US President Barack Obama has encouraged Morocco to join the International Institute for Justice and the Rule of Law, which will be based in Malta.
At a meeting between the US President and Morocco’s King Mohammed VI on Friday, both leaders stressed Morocco’s importance as a platform for investment in Africa and pledged to continue their efforts to promote economic growth, human development and stability in the region.
They also pledged to enhance counter-terrorism and non-proliferation cooperation, as well as efforts to “bolster democratic criminal justice institutions and to counter the threat of violent extremism in the region,” according to a joint statement issued after the meeting.
During the meeting, President Obama encouraged Morocco to join the United States in founding the International Institute for Justice and the Rule of Law in Malta, in a bid to train a new generation of criminal justice officials across North, West and East Africa to address counter terrorism and related security challenges.
At the end of September, the US embassy in Malta had said that during the fourth ministerial meeting of the Global Counter Terrorism Forum (GCTF) in New York, Secretary John Kerry announced that the International Institute on Justice and the Rule of Law would be established in Malta and would begin operations in 2014.

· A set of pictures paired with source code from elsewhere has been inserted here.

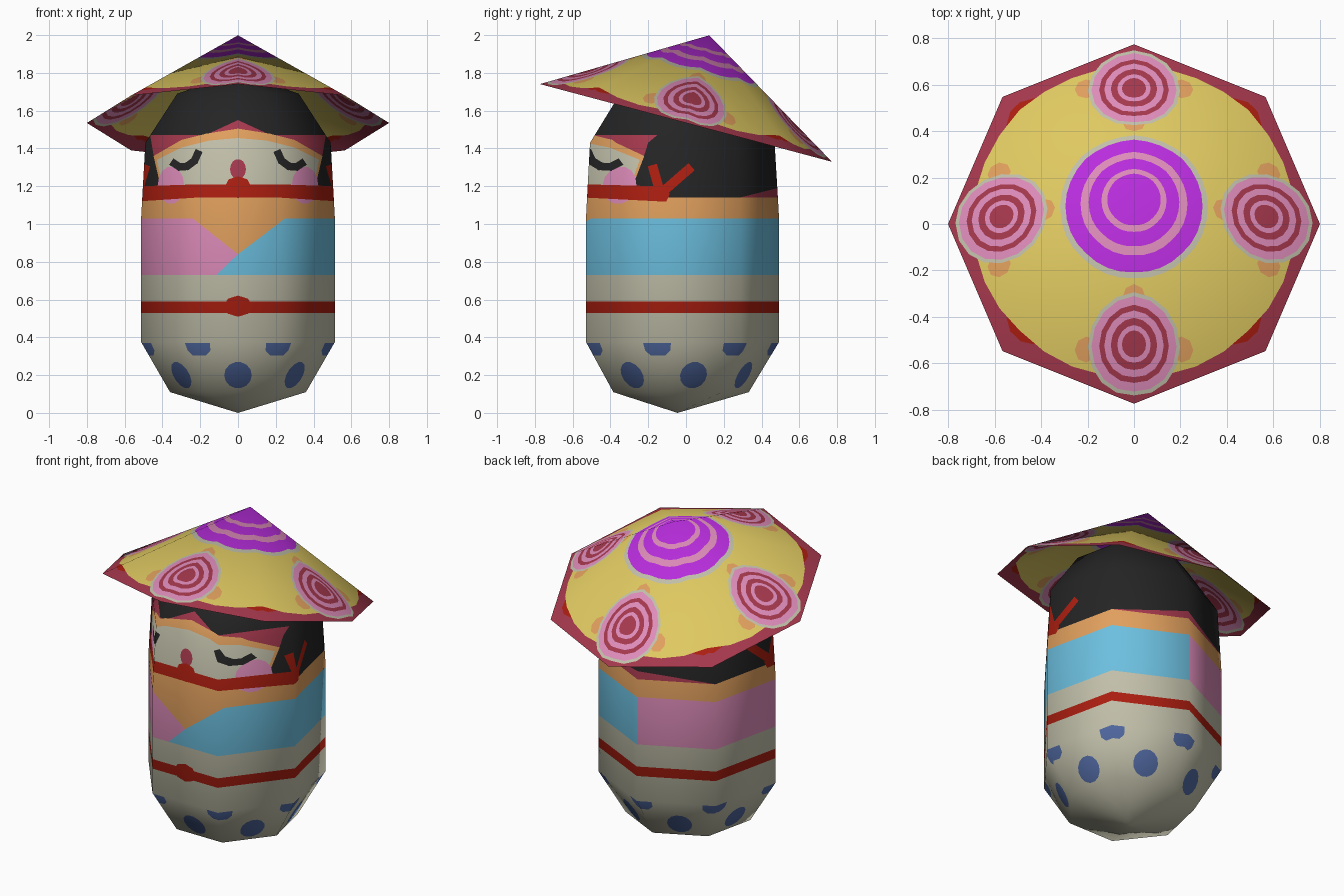
import bpy, bmesh, math
from mathutils import Vector

if "Cube" in bpy.data.objects:
    bpy.data.objects.remove(bpy.data.objects["Cube"])

# ---- colours (sRGB bytes converted to linear) ----
COLORS = {
    "cream": (194, 192, 170), "red": (172, 30, 16), "sky_blue": (108, 191, 223),
    "pink": (222, 140, 186), "orange": (224, 159, 93), "black": (36, 36, 36),
    "crimson": (165, 56, 77), "navy_blue": (80, 104, 160), "yellow": (223, 201, 97),
    "purple": (185, 45, 222),
}
ID = {n: i for i, n in enumerate(COLORS)}
MATS = []
for n, rgb in COLORS.items():
    m = bpy.data.materials.new(n)
    m.diffuse_color = [((c / 255 + 0.055) / 1.055) ** 2.4 for c in rgb] + [1]
    m.use_nodes = True
    m.node_tree.nodes["Principled BSDF"].inputs["Base Color"].default_value = m.diffuse_color
    MATS.append(m)


def lathe(profile, bands, sides, stretch=1.0):
    """Revolve (radius, z) points from the back; one colour per band."""
    bm = bmesh.new()
    rings = []
    for r, z in profile:
        ring = []
        for i in range(sides if r > 0 else 1):
            a = math.pi / 2 + 2 * math.pi * i / sides
            ring.append(bm.verts.new((r * math.cos(a), r * math.sin(a) * stretch, z)))
        rings.append(ring)
    for lo, hi, col in zip(rings, rings[1:], bands):
        for i in range(sides):
            j = (i + 1) % sides
            loop = [lo[i % len(lo)], lo[j % len(lo)], hi[j % len(hi)], hi[i % len(hi)]]
            f = bm.faces.new(list(dict.fromkeys(loop)))
            f.material_index = ID[col]
    return bm


def cut_paint(bm, poly, color, U, V, faces=None, both=False):
    """Knife a convex 2D outline through the faces and colour the inside."""
    bm.normal_update()
    D = U.cross(V)
    pts = [U * p[0] + V * p[1] for p in poly]
    mid = sum(pts, Vector()) / len(pts)
    if faces is None:
        faces = [f for f in bm.faces if both or f.normal.dot(D) > 0.05]
    for a, b in zip(pts, pts[1:] + pts[:1]):
        n = (b - a).cross(D).normalized()
        if n.dot(mid - a) > 0:
            n = -n
        geom = set(faces)
        for f in faces:
            geom.update(f.edges)
            geom.update(f.verts)
        res = bmesh.ops.bisect_plane(bm, geom=list(geom), dist=1e-5, plane_co=a, plane_no=n)
        faces = [f for f in res["geom"] if isinstance(f, bmesh.types.BMFace)
                 and (f.calc_center_median() - a).dot(n) < 0]
    for f in faces:
        f.material_index = ID[color]
    return faces


def oval(cx, cy, rx, ry, n=14):
    return [(cx + rx * math.cos(2 * math.pi * i / n), cy + ry * math.sin(2 * math.pi * i / n))
            for i in range(n)]


def finish(bm, name, normal_at):
    """Make the object, with smooth normals that ignore the colour cuts."""
    bm.normal_update()
    me = bpy.data.meshes.new(name)
    for f in bm.faces:
        f.smooth = True
    bm.to_mesh(me)
    bm.free()
    for m in MATS:
        me.materials.append(m)
    normals = [None] * len(me.loops)
    for p in me.polygons:
        for li in p.loop_indices:
            normals[li] = normal_at(me.vertices[me.loops[li].vertex_index].co, p.normal).normalized()
    me.normals_split_custom_set(normals)
    ob = bpy.data.objects.new(name, me)
    bpy.context.scene.collection.objects.link(ob)
    return ob


# ---- body: seven-sided capsule, flat side to the front ----
body = lathe([(0, 0), (.369, .11), (.526, .375), (.526, .53), (.526, .59), (.526, .73), (.526, 1.03),
              (.52, 1.14), (.503, 1.43), (.33, 1.69), (0, 1.8)],
             ["cream", "cream", "cream", "red", "cream", "sky_blue", "orange",
              "black", "black", "black"], 7, 1.022)
for f in body.faces:                      # left half of the robe is pink
    if f.material_index == ID["sky_blue"] and f.calc_center_median().x < -.01:
        f.material_index = ID["pink"]


def paint(poly, color, deg=0):
    a = math.radians(deg)
    cut_paint(body, poly, color, Vector((math.cos(a), math.sin(a), 0)), Vector((0, 0, 1)))


def stroke(pts, w, color, deg=0):
    for p, q in zip(pts, pts[1:]):
        p, q = Vector(p), Vector(q)
        t = (q - p).normalized() * w / 2
        s = Vector((-t.y, t.x))
        p, q = p - t * .5, q + t * .5
        paint([p + s, p - s, q - s, q + s], color, deg)


def mirrored(half):
    """Symmetric outline from its right half, listed bottom to top."""
    return half + [(-x, z) for x, z in reversed(half) if x > 0]


# robe overlap and neckline
paint([(-.25, .73), (0, .73), (0, 1.03), (-.25, 1.03)], "pink")
paint([(-.115, .73), (0, .73), (0, .84)], "sky_blue")
paint([(-.24, 1.03), (.25, 1.03), (0, .84)], "orange")

# spots around the base
for k in range(7):
    step = 360 / 7
    paint(oval(0, .2, .073, .07), "navy_blue", k * step)
    paint([(-.075, .37), (.075, .37), (.068, .33), (.04, .305), (-.04, .305), (-.068, .33)],
          "navy_blue", (k + .5) * step)

# nape, headscarf, face
paint([(-.41, 1.14), (.41, 1.14), (0, 1.19)], "crimson", 180)
paint(mirrored([(.41, 1.2), (.45, 1.38), (.465, 1.472)]), "crimson")
paint([(-.17, 1.472), (.17, 1.472), (0, 1.55)], "crimson")
paint(mirrored([(.41, 1.2), (.447, 1.36), (.3, 1.445), (.17, 1.478), (0, 1.505)]), "orange")
paint(mirrored([(.40, 1.2), (.43, 1.34), (.3, 1.405), (.15, 1.442), (0, 1.455)]), "cream")
paint(oval(0, 1.29, .042, .054), "crimson")
for s in (-1, 1):
    paint(oval(s * .355, 1.205, .07, .1), "pink")
    stroke([(s * .21, 1.38), (s * .23, 1.335), (s * .27, 1.305), (s * .31, 1.302), (s * .345, 1.325)],
           .04, "black")

# neck cord with side bows and knots
paint([(-.24, 1.14), (.24, 1.14), (.24, 1.21), (-.24, 1.21)], "red")
for s in (-1, 1):
    side = 90 * s
    paint([(s * -.49, 1.21), (s * -.49, 1.14), (s * -.06, 1.118), (s * -.04, 1.16),
           (s * -.1, 1.2)], "red", side)
    stroke([(s * -.09, 1.16), (s * -.13, 1.30)], .05, "red", side)
    stroke([(s * -.09, 1.16), (s * .065, 1.295)], .05, "red", side)
paint(oval(0, 1.195, .07, .058, 8), "red")
paint(oval(0, .565, .076, .056, 8), "red")

SLOPE = [(0, -1), (.11, -.75), (.375, -.28), (1.03, .03), (1.43, .27), (1.69, .75), (1.81, 1)]


def body_normal(co, _):
    for (z0, n0), (z1, n1) in zip(SLOPE, SLOPE[1:]):
        if co.z <= z1:
            nz = n0 + (n1 - n0) * (co.z - z0) / (z1 - z0)
            break
    flat = Vector((co.x, co.y, 0))
    if flat.length > 1e-4:
        flat = flat.normalized() * math.sqrt(max(0, 1 - nz * nz))
    return flat + Vector((0, 0, nz))


finish(body, "body", body_normal).location = (0, -.045, 0)

# ---- hat: thin eight-sided cone, tilted back ----
hat = lathe([(0, .46), (.8, 0), (0, .48)], ["crimson", "crimson"], 8)
X, Y = Vector((1, 0, 0)), Vector((0, 1, 0))


def rings(cx, cy, spec, n):
    inner = None
    for r, color in spec:
        inner = cut_paint(hat, oval(cx, cy, r, r, n), color, X, Y, inner, True)


# red corner patches, straw field, centre rosette
for sx in (-1, 1):
    for sy in (-1, 1):
        rings(.43 * sx, .43 * sy, [(.118, "red")], 12)
rings(0, 0, [(.695, "yellow"), (.318, "cream"), (.295, "purple"), (.23, "pink"),
             (.195, "purple"), (.14, "pink"), (.115, "purple")], 32)
# four flowers with small leaves
for k in range(4):
    c, s = round(math.cos(k * math.pi / 2)), round(math.sin(k * math.pi / 2))
    for r, t in ((.58, -.205), (.58, .205), (.39, 0)):
        cut_paint(hat, oval(r * c - t * s, r * s + t * c, .05, .05, 8), "orange", X, Y, None, True)
    rings(.57 * c, .57 * s, [(.198, "cream"), (.183, "pink"), (.15, "crimson"), (.128, "pink"),
                             (.1, "crimson"), (.072, "pink"), (.052, "crimson")], 16)


def hat_normal(co, face_no):
    n = Vector((co.x * .64, co.y * .64, .86))
    return n if face_no.z > 0 else -n


hat_ob = finish(hat, "hat", hat_normal)
hat_ob.location = (0, 0, 1.535)
hat_ob.rotation_euler = (-.26, 0, 0)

“The United States, working closely with a number of international partners, including the European Union, Switzerland, Germany, the UK, France, Turkey, and The Netherlands, has been actively involved in developing the Institute’s mandate, structure, and curriculum.
“Given its geographical location and political orientation, Malta offers an ideal location to establish this new center and the United States is grateful for the Government of Malta’s willingness to host the Institute,” the embassy said.
The embassy said that once established, it will serve as a training center dedicated to strengthening criminal justice and other rule of law institutions, promoting regional judicial and police cooperation, and fostering regional criminal justice practitioner networks to allow countries to provide justice, security, and liberty to their citizens, based on the respect for human rights and the rule of law.
It will focus its training initially on interested countries in North, West, and East Africa, paying particular attention to training officials in countries in transition.
It will provide parliamentarians, police, prosecutors, judges, prison officials, and other relevant criminal justice officials with rule of law-based training on the development and use of policies, good practices, and procedures so countries are more capable of safeguarding the security of their citizens from transnational threats such as terrorism.
The training delivered at the Institute will be grounded in respect for human rights and fundamental freedoms and support the implementation of the United Nations Global Counter Terrorism Strategy, in particular Pillar IV of its Plan of Action, which underscores the critical role that an effective and rule of law-based national criminal justice system plays in ensuring that terrorists and their supporters are brought to justice in a manner that respects human rights.